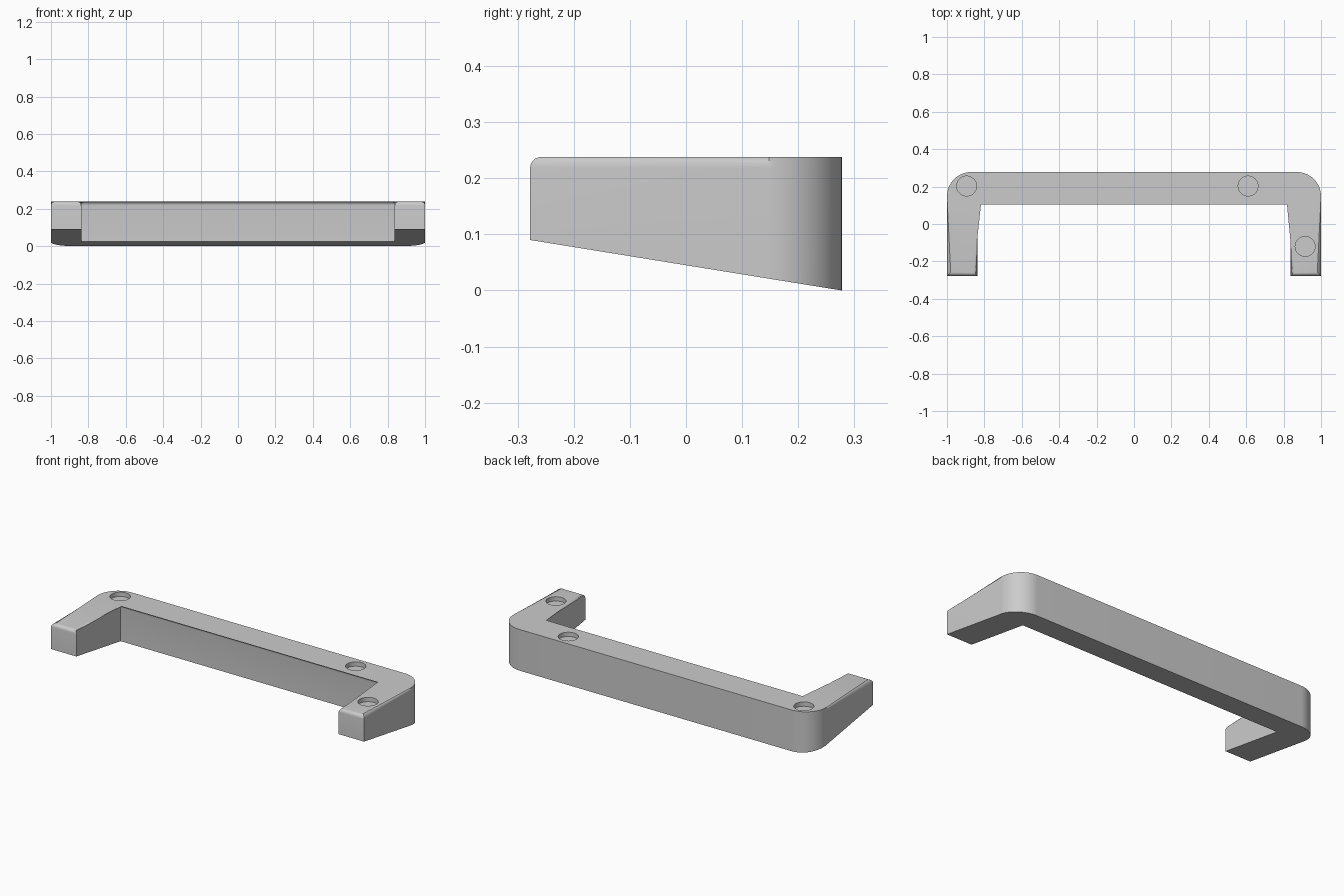
import bpy, bmesh, math

cube = bpy.data.objects.get("Cube")
if cube:
    bpy.data.objects.remove(cube, do_unlink=True)

HALF_X, HALF_Y, TOP = 1.0, 0.278, 0.238
INNER_X, INNER_Y = 0.838, 0.125
CORNER, ROUND, STEPS = 0.13, 0.02, 16
FRONT_RISE = 0.09

grey = bpy.data.materials.new("plain_grey")
grey.use_nodes = True
grey.diffuse_color = (0.6, 0.6, 0.6, 1)
grey.node_tree.nodes["Principled BSDF"].inputs["Base Color"].default_value = (0.6, 0.6, 0.6, 1)


def underside(y):
    """Height of the sloping underside."""
    return FRONT_RISE * (HALF_Y - y) / (2 * HALF_Y)


# U-shaped outline: right half from the tip round to the back, then mirrored
half = [(INNER_X, INNER_Y), (INNER_X, -HALF_Y), (HALF_X, -HALF_Y)]
for i in range(STEPS + 1):
    a = math.pi / 2 * i / STEPS
    half.append((HALF_X - CORNER + CORNER * math.cos(a),
                 HALF_Y - CORNER + CORNER * math.sin(a)))
outline = half + [(-x, y) for x, y in reversed(half)]

# Bracket body with sloping underside and rounded top rim
bm = bmesh.new()
low = [bm.verts.new((x, y, underside(y))) for x, y in outline]
high = [bm.verts.new((x, y, TOP)) for x, y in outline]
bm.faces.new(reversed(low))
top_face = bm.faces.new(high)
for i in range(len(outline)):
    j = (i + 1) % len(outline)
    bm.faces.new((low[i], low[j], high[j], high[i]))
bmesh.ops.bevel(bm, geom=list(top_face.edges), offset=ROUND, offset_type='OFFSET',
                segments=6, profile=0.5, affect='EDGES', clamp_overlap=False)
bmesh.ops.recalc_face_normals(bm, faces=bm.faces)
mesh = bpy.data.meshes.new("bracket_body")
bm.to_mesh(mesh)
bm.free()
mesh.materials.append(grey)
body = bpy.data.objects.new("bracket_body", mesh)
bpy.context.collection.objects.link(body)

# Shallow round recesses in the top
for x, y in [(-0.895, 0.203), (0.61, 0.203), (0.915, -0.12)]:
    bpy.ops.mesh.primitive_cylinder_add(vertices=48, radius=0.053, depth=0.1,
                                        location=(x, y, TOP - 0.025 + 0.05))
    cutter = bpy.context.object
    cutter.name = "recess_cutter"
    cutter.hide_render = True
    cutter.data.materials.append(grey)
    bpy.ops.object.select_all(action='DESELECT')
    body.select_set(True)
    bpy.context.view_layer.objects.active = body
    cut = body.modifiers.new("recess", 'BOOLEAN')
    cut.operation = 'DIFFERENCE'
    cut.solver = 'EXACT'
    cut.object = cutter
    bpy.ops.object.modifier_apply(modifier=cut.name)
    bpy.data.objects.remove(cutter, do_unlink=True)

bpy.ops.object.shade_smooth_by_angle(angle=math.radians(30))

○ ○ ○

● Exercise brief:
Copy out the material above exactly; the images stay out.

● Solution for this exercise:
import bpy, bmesh, math

cube = bpy.data.objects.get("Cube")
if cube:
    bpy.data.objects.remove(cube, do_unlink=True)

HALF_X, HALF_Y, TOP = 1.0, 0.278, 0.238
INNER_X, INNER_Y = 0.838, 0.125
CORNER, ROUND, STEPS = 0.13, 0.02, 16
FRONT_RISE = 0.09

grey = bpy.data.materials.new("plain_grey")
grey.use_nodes = True
grey.diffuse_color = (0.6, 0.6, 0.6, 1)
grey.node_tree.nodes["Principled BSDF"].inputs["Base Color"].default_value = (0.6, 0.6, 0.6, 1)


def underside(y):
    """Height of the sloping underside."""
    return FRONT_RISE * (HALF_Y - y) / (2 * HALF_Y)


# U-shaped outline: right half from the tip round to the back, then mirrored
half = [(INNER_X, INNER_Y), (INNER_X, -HALF_Y), (HALF_X, -HALF_Y)]
for i in range(STEPS + 1):
    a = math.pi / 2 * i / STEPS
    half.append((HALF_X - CORNER + CORNER * math.cos(a),
                 HALF_Y - CORNER + CORNER * math.sin(a)))
outline = half + [(-x, y) for x, y in reversed(half)]

# Bracket body with sloping underside and rounded top rim
bm = bmesh.new()
low = [bm.verts.new((x, y, underside(y))) for x, y in outline]
high = [bm.verts.new((x, y, TOP)) for x, y in outline]
bm.faces.new(reversed(low))
top_face = bm.faces.new(high)
for i in range(len(outline)):
    j = (i + 1) % len(outline)
    bm.faces.new((low[i], low[j], high[j], high[i]))
bmesh.ops.bevel(bm, geom=list(top_face.edges), offset=ROUND, offset_type='OFFSET',
                segments=6, profile=0.5, affect='EDGES', clamp_overlap=False)
bmesh.ops.recalc_face_normals(bm, faces=bm.faces)
mesh = bpy.data.meshes.new("bracket_body")
bm.to_mesh(mesh)
bm.free()
mesh.materials.append(grey)
body = bpy.data.objects.new("bracket_body", mesh)
bpy.context.collection.objects.link(body)

# Shallow round recesses in the top
for x, y in [(-0.895, 0.203), (0.61, 0.203), (0.915, -0.12)]:
    bpy.ops.mesh.primitive_cylinder_add(vertices=48, radius=0.053, depth=0.1,
                                        location=(x, y, TOP - 0.025 + 0.05))
    cutter = bpy.context.object
    cutter.name = "recess_cutter"
    cutter.hide_render = True
    cutter.data.materials.append(grey)
    bpy.ops.object.select_all(action='DESELECT')
    body.select_set(True)
    bpy.context.view_layer.objects.active = body
    cut = body.modifiers.new("recess", 'BOOLEAN')
    cut.operation = 'DIFFERENCE'
    cut.solver = 'EXACT'
    cut.object = cutter
    bpy.ops.object.modifier_apply(modifier=cut.name)
    bpy.data.objects.remove(cutter, do_unlink=True)

bpy.ops.object.shade_smooth_by_angle(angle=math.radians(30))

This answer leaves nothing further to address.